- **Exercise details**:
Without including any picture, return the complete set of records exactly.

- **Provided information**:
#####
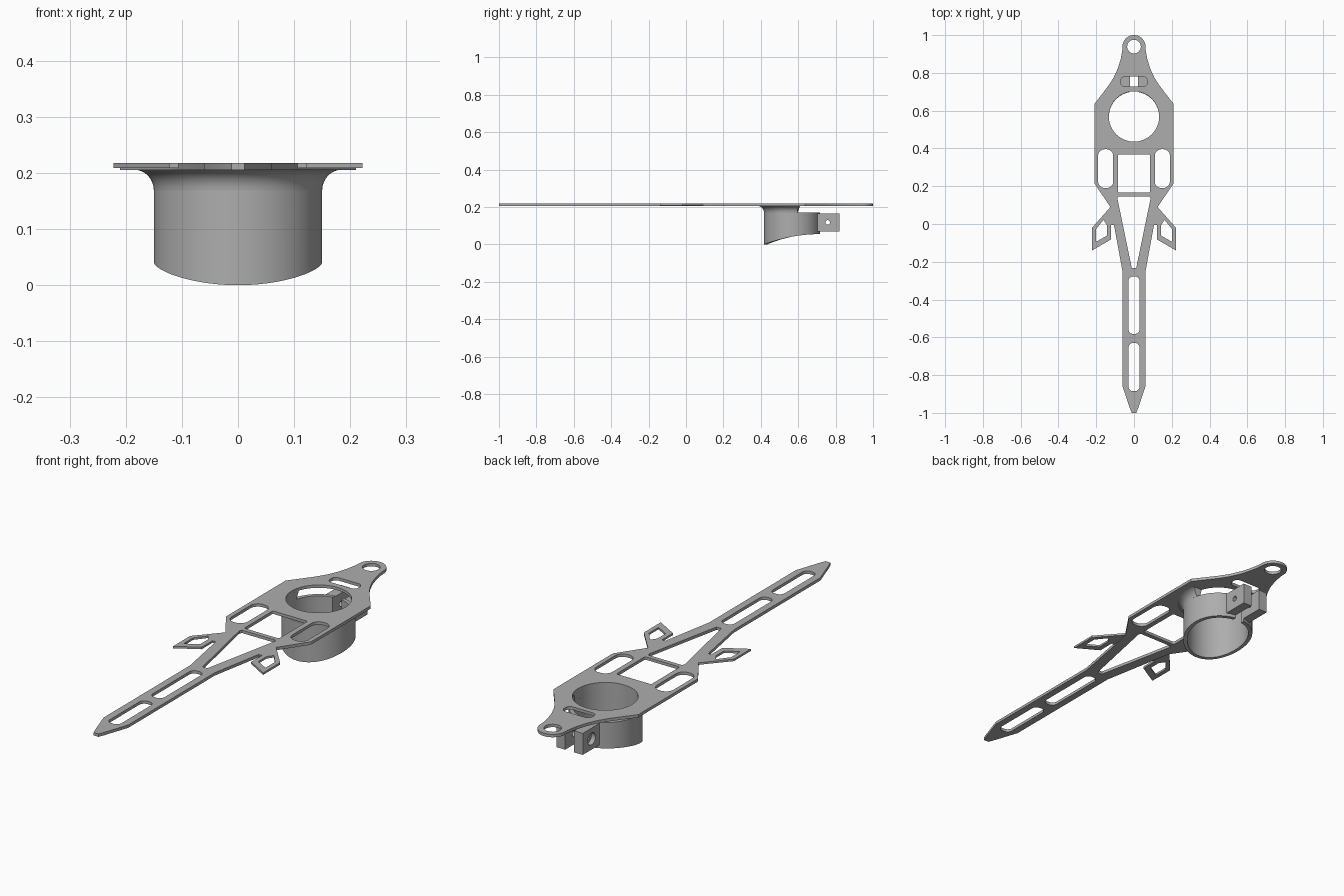
import bpy, bmesh
from math import sin, cos, pi, asin, radians
from mathutils import Matrix

if "Cube" in bpy.data.objects:
    bpy.data.objects.remove(bpy.data.objects["Cube"], do_unlink=True)

grey = bpy.data.materials.new("mid grey")
grey.use_nodes = True
grey.diffuse_color = (0.42, 0.42, 0.42, 1)
grey.node_tree.nodes["Principled BSDF"].inputs["Base Color"].default_value = grey.diffuse_color

Z_LOW, Z_TOP = 0.205, 0.218
RING_Y, R_IN, R_OUT = 0.567, 0.133, 0.15


def finish(name, bm):
    """Clean a bmesh, make it an object, and smooth its curved walls."""
    bmesh.ops.remove_doubles(bm, verts=bm.verts, dist=0.0002)
    bmesh.ops.recalc_face_normals(bm, faces=bm.faces)
    mesh = bpy.data.meshes.new(name)
    bm.to_mesh(mesh)
    bm.free()
    mesh.materials.clear()
    mesh.materials.append(grey)
    obj = bpy.data.objects.new(name, mesh)
    bpy.context.collection.objects.link(obj)
    bpy.ops.object.select_all(action="DESELECT")
    obj.select_set(True)
    bpy.context.view_layer.objects.active = obj
    bpy.ops.object.shade_smooth_by_angle(angle=radians(30))
    return obj


def sheet(name, loops, low, high, matrix=Matrix()):
    """Extrude an outline with holes (later loops) between two heights."""
    curve = bpy.data.curves.new(name + " outline", "CURVE")
    curve.dimensions, curve.fill_mode = "2D", "BOTH"
    curve.extrude = (high - low) / 2
    for loop in loops:
        spline = curve.splines.new("POLY")
        spline.points.add(len(loop) - 1)
        for point, (x, y) in zip(spline.points, loop):
            point.co = (x, y, 0, 1)
        spline.use_cyclic_u = True
    temp = bpy.data.objects.new(name + " outline", curve)
    bpy.context.collection.objects.link(temp)
    graph = bpy.context.evaluated_depsgraph_get()
    mesh = bpy.data.meshes.new_from_object(temp.evaluated_get(graph))
    bm = bmesh.new()
    bm.from_mesh(mesh)
    bpy.data.objects.remove(temp, do_unlink=True)
    bpy.data.meshes.remove(mesh)
    bm.transform(matrix @ Matrix.Translation((0, 0, (low + high) / 2)))
    return finish(name, bm)


def arc(cx, cy, r, start, end, steps):
    angles = [radians(start + (end - start) * i / steps) for i in range(steps + 1)]
    return [(cx + r * cos(a), cy + r * sin(a)) for a in angles]


def circle(cx, cy, r, steps=48):
    return arc(cx, cy, r, 0, 360, steps)[:-1]


def slot(x0, x1, y0, y1, r):
    """Rectangle with rounded corners."""
    corners = [(x1 - r, y1 - r), (x0 + r, y1 - r), (x0 + r, y0 + r), (x1 - r, y0 + r)]
    return [p for i, (x, y) in enumerate(corners) for p in arc(x, y, r, 90 * i, 90 * i + 90, 8)]


def mirrored(half):
    return half + [(-x, y) for x, y in reversed(half)]


# Main plate: right half of the outline from the tip to the eye, then mirrored
half = [(0.012, -1), (0.022, -0.975), (0.061, -0.86), (0.061, -0.25), (0.105, -0.01),
        (0.125, 0.09), (0.21, 0.215), (0.21, 0.635), (0.137, 0.73), (0.108, 0.775),
        (0.085, 0.825), (0.07, 0.875), (0.062, 0.92)]
half += arc(0, 0.939, 0.061, 0, 84, 14)
holes = [
    circle(0, 0.939, 0.036),
    slot(-0.07, 0.07, 0.727, 0.78, 0.022),
    circle(0, RING_Y + 0.002, R_IN, 96),
    slot(-0.19, -0.11, 0.19, 0.396, 0.036),
    slot(0.11, 0.19, 0.19, 0.396, 0.036),
    slot(-0.086, 0.086, 0.166, 0.368, 0.008),
    mirrored([(0.012, -0.232), (0.088, 0.136), (0.082, 0.146)]),
    slot(-0.029, 0.029, -0.582, -0.278, 0.024),
    slot(-0.029, 0.029, -0.885, -0.63, 0.024),
]
sheet("main_plate", [mirrored(half)] + holes, Z_LOW, Z_TOP)

# Open side fins, slightly thinner than the plate
fin = [(0.125, 0.09), (0.222, -0.02), (0.222, -0.14), (0.122, -0.082), (0.122, -0.005), (0.106, -0.005)]
fin_hole = [(0.162, 0.022), (0.202, -0.028), (0.202, -0.095), (0.144, -0.062), (0.144, -0.005)]
for side, s in (("left", 1), ("right", -1)):
    sheet(side + "_fin", [[(s * x, y) for x, y in loop] for loop in (fin, fin_hole)], 0.209, Z_TOP)


def swept_ring(name, section, steps=96):
    """Sweep a section (lists of rings, open at the rear) round the clamp axis."""
    bm = bmesh.new()
    rows = [[bm.verts.new(p) for p in section(i / steps)] for i in range(steps + 1)]
    n = len(rows[0])
    for a, b in zip(rows, rows[1:]):
        for j in range(n):
            bm.faces.new((a[j], a[(j + 1) % n], b[(j + 1) % n], b[j]))
    bm.faces.new(rows[0])
    bm.faces.new(rows[-1])
    return finish(name, bm)


def ring_point(r, a, z):
    return (r * cos(a), RING_Y + r * sin(a), z)


def bottom(y):
    t = (y - RING_Y + R_OUT) / (2 * R_OUT)
    return 0.055 * (1 - (1 - t) ** 2)


# Clamp ring with a curved sloping lower edge and a slit at the rear
def collar_section(t):
    points = []
    for r, top in ((R_IN, False), (R_OUT, False), (R_OUT, True), (R_IN, True)):
        gap = asin(0.022 / r)
        a = pi / 2 + gap + t * (2 * pi - 2 * gap)
        points.append(ring_point(r, a, 0.17 if top else bottom(RING_Y + R_OUT * sin(a))))
    return points


swept_ring("clamp_ring", collar_section)


# Flared neck joining the front half of the ring to the plate
def neck_section(t):
    flare = [(R_OUT + 0.036 * (1 - cos(a)), 0.169 + 0.037 * sin(a))
             for a in [pi / 2 * i / 8 for i in range(9)]]
    points = []
    for r, z in [(R_IN, 0.169)] + flare + [(R_IN, 0.206)]:
        end = asin((0.03 + 0.012 * max(0, (z - 0.19) / 0.016)) / r)
        points.append(ring_point(r, pi - end + t * (pi + 2 * end), z))
    return points


swept_ring("flared_neck", neck_section)

# Clamp tabs drawn in the y-z plane; the right one has a counterbore outside
to_side = Matrix(((0, 0, 1, 0), (1, 0, 0, 0), (0, 1, 0, 0), (0, 0, 0, 1)))
block = [(0.7, 0.07), (0.82, 0.07), (0.82, 0.166), (0.7, 0.166)]
for name, x0, x1, r in (("left_tab", 0.022, 0.065, 0.012),
                        ("right_tab", -0.045, -0.022, 0.012),
                        ("right_tab_counterbore", -0.065, -0.045, 0.027)):
    sheet(name, [block, circle(0.758, 0.118, r, 32)], x0, x1, to_side)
#####
- **Written answer**:
import bpy, bmesh
from math import sin, cos, pi, asin, radians
from mathutils import Matrix

if "Cube" in bpy.data.objects:
    bpy.data.objects.remove(bpy.data.objects["Cube"], do_unlink=True)

grey = bpy.data.materials.new("mid grey")
grey.use_nodes = True
grey.diffuse_color = (0.42, 0.42, 0.42, 1)
grey.node_tree.nodes["Principled BSDF"].inputs["Base Color"].default_value = grey.diffuse_color

Z_LOW, Z_TOP = 0.205, 0.218
RING_Y, R_IN, R_OUT = 0.567, 0.133, 0.15


def finish(name, bm):
    """Clean a bmesh, make it an object, and smooth its curved walls."""
    bmesh.ops.remove_doubles(bm, verts=bm.verts, dist=0.0002)
    bmesh.ops.recalc_face_normals(bm, faces=bm.faces)
    mesh = bpy.data.meshes.new(name)
    bm.to_mesh(mesh)
    bm.free()
    mesh.materials.clear()
    mesh.materials.append(grey)
    obj = bpy.data.objects.new(name, mesh)
    bpy.context.collection.objects.link(obj)
    bpy.ops.object.select_all(action="DESELECT")
    obj.select_set(True)
    bpy.context.view_layer.objects.active = obj
    bpy.ops.object.shade_smooth_by_angle(angle=radians(30))
    return obj


def sheet(name, loops, low, high, matrix=Matrix()):
    """Extrude an outline with holes (later loops) between two heights."""
    curve = bpy.data.curves.new(name + " outline", "CURVE")
    curve.dimensions, curve.fill_mode = "2D", "BOTH"
    curve.extrude = (high - low) / 2
    for loop in loops:
        spline = curve.splines.new("POLY")
        spline.points.add(len(loop) - 1)
        for point, (x, y) in zip(spline.points, loop):
            point.co = (x, y, 0, 1)
        spline.use_cyclic_u = True
    temp = bpy.data.objects.new(name + " outline", curve)
    bpy.context.collection.objects.link(temp)
    graph = bpy.context.evaluated_depsgraph_get()
    mesh = bpy.data.meshes.new_from_object(temp.evaluated_get(graph))
    bm = bmesh.new()
    bm.from_mesh(mesh)
    bpy.data.objects.remove(temp, do_unlink=True)
    bpy.data.meshes.remove(mesh)
    bm.transform(matrix @ Matrix.Translation((0, 0, (low + high) / 2)))
    return finish(name, bm)


def arc(cx, cy, r, start, end, steps):
    angles = [radians(start + (end - start) * i / steps) for i in range(steps + 1)]
    return [(cx + r * cos(a), cy + r * sin(a)) for a in angles]


def circle(cx, cy, r, steps=48):
    return arc(cx, cy, r, 0, 360, steps)[:-1]


def slot(x0, x1, y0, y1, r):
    """Rectangle with rounded corners."""
    corners = [(x1 - r, y1 - r), (x0 + r, y1 - r), (x0 + r, y0 + r), (x1 - r, y0 + r)]
    return [p for i, (x, y) in enumerate(corners) for p in arc(x, y, r, 90 * i, 90 * i + 90, 8)]


def mirrored(half):
    return half + [(-x, y) for x, y in reversed(half)]


# Main plate: right half of the outline from the tip to the eye, then mirrored
half = [(0.012, -1), (0.022, -0.975), (0.061, -0.86), (0.061, -0.25), (0.105, -0.01),
        (0.125, 0.09), (0.21, 0.215), (0.21, 0.635), (0.137, 0.73), (0.108, 0.775),
        (0.085, 0.825), (0.07, 0.875), (0.062, 0.92)]
half += arc(0, 0.939, 0.061, 0, 84, 14)
holes = [
    circle(0, 0.939, 0.036),
    slot(-0.07, 0.07, 0.727, 0.78, 0.022),
    circle(0, RING_Y + 0.002, R_IN, 96),
    slot(-0.19, -0.11, 0.19, 0.396, 0.036),
    slot(0.11, 0.19, 0.19, 0.396, 0.036),
    slot(-0.086, 0.086, 0.166, 0.368, 0.008),
    mirrored([(0.012, -0.232), (0.088, 0.136), (0.082, 0.146)]),
    slot(-0.029, 0.029, -0.582, -0.278, 0.024),
    slot(-0.029, 0.029, -0.885, -0.63, 0.024),
]
sheet("main_plate", [mirrored(half)] + holes, Z_LOW, Z_TOP)

# Open side fins, slightly thinner than the plate
fin = [(0.125, 0.09), (0.222, -0.02), (0.222, -0.14), (0.122, -0.082), (0.122, -0.005), (0.106, -0.005)]
fin_hole = [(0.162, 0.022), (0.202, -0.028), (0.202, -0.095), (0.144, -0.062), (0.144, -0.005)]
for side, s in (("left", 1), ("right", -1)):
    sheet(side + "_fin", [[(s * x, y) for x, y in loop] for loop in (fin, fin_hole)], 0.209, Z_TOP)


def swept_ring(name, section, steps=96):
    """Sweep a section (lists of rings, open at the rear) round the clamp axis."""
    bm = bmesh.new()
    rows = [[bm.verts.new(p) for p in section(i / steps)] for i in range(steps + 1)]
    n = len(rows[0])
    for a, b in zip(rows, rows[1:]):
        for j in range(n):
            bm.faces.new((a[j], a[(j + 1) % n], b[(j + 1) % n], b[j]))
    bm.faces.new(rows[0])
    bm.faces.new(rows[-1])
    return finish(name, bm)


def ring_point(r, a, z):
    return (r * cos(a), RING_Y + r * sin(a), z)


def bottom(y):
    t = (y - RING_Y + R_OUT) / (2 * R_OUT)
    return 0.055 * (1 - (1 - t) ** 2)


# Clamp ring with a curved sloping lower edge and a slit at the rear
def collar_section(t):
    points = []
    for r, top in ((R_IN, False), (R_OUT, False), (R_OUT, True), (R_IN, True)):
        gap = asin(0.022 / r)
        a = pi / 2 + gap + t * (2 * pi - 2 * gap)
        points.append(ring_point(r, a, 0.17 if top else bottom(RING_Y + R_OUT * sin(a))))
    return points


swept_ring("clamp_ring", collar_section)


# Flared neck joining the front half of the ring to the plate
def neck_section(t):
    flare = [(R_OUT + 0.036 * (1 - cos(a)), 0.169 + 0.037 * sin(a))
             for a in [pi / 2 * i / 8 for i in range(9)]]
    points = []
    for r, z in [(R_IN, 0.169)] + flare + [(R_IN, 0.206)]:
        end = asin((0.03 + 0.012 * max(0, (z - 0.19) / 0.016)) / r)
        points.append(ring_point(r, pi - end + t * (pi + 2 * end), z))
    return points


swept_ring("flared_neck", neck_section)

# Clamp tabs drawn in the y-z plane; the right one has a counterbore outside
to_side = Matrix(((0, 0, 1, 0), (1, 0, 0, 0), (0, 1, 0, 0), (0, 0, 0, 1)))
block = [(0.7, 0.07), (0.82, 0.07), (0.82, 0.166), (0.7, 0.166)]
for name, x0, x1, r in (("left_tab", 0.022, 0.065, 0.012),
                        ("right_tab", -0.045, -0.022, 0.012),
                        ("right_tab_counterbore", -0.065, -0.045, 0.027)):
    sheet(name, [block, circle(0.758, 0.118, r, 32)], x0, x1, to_side)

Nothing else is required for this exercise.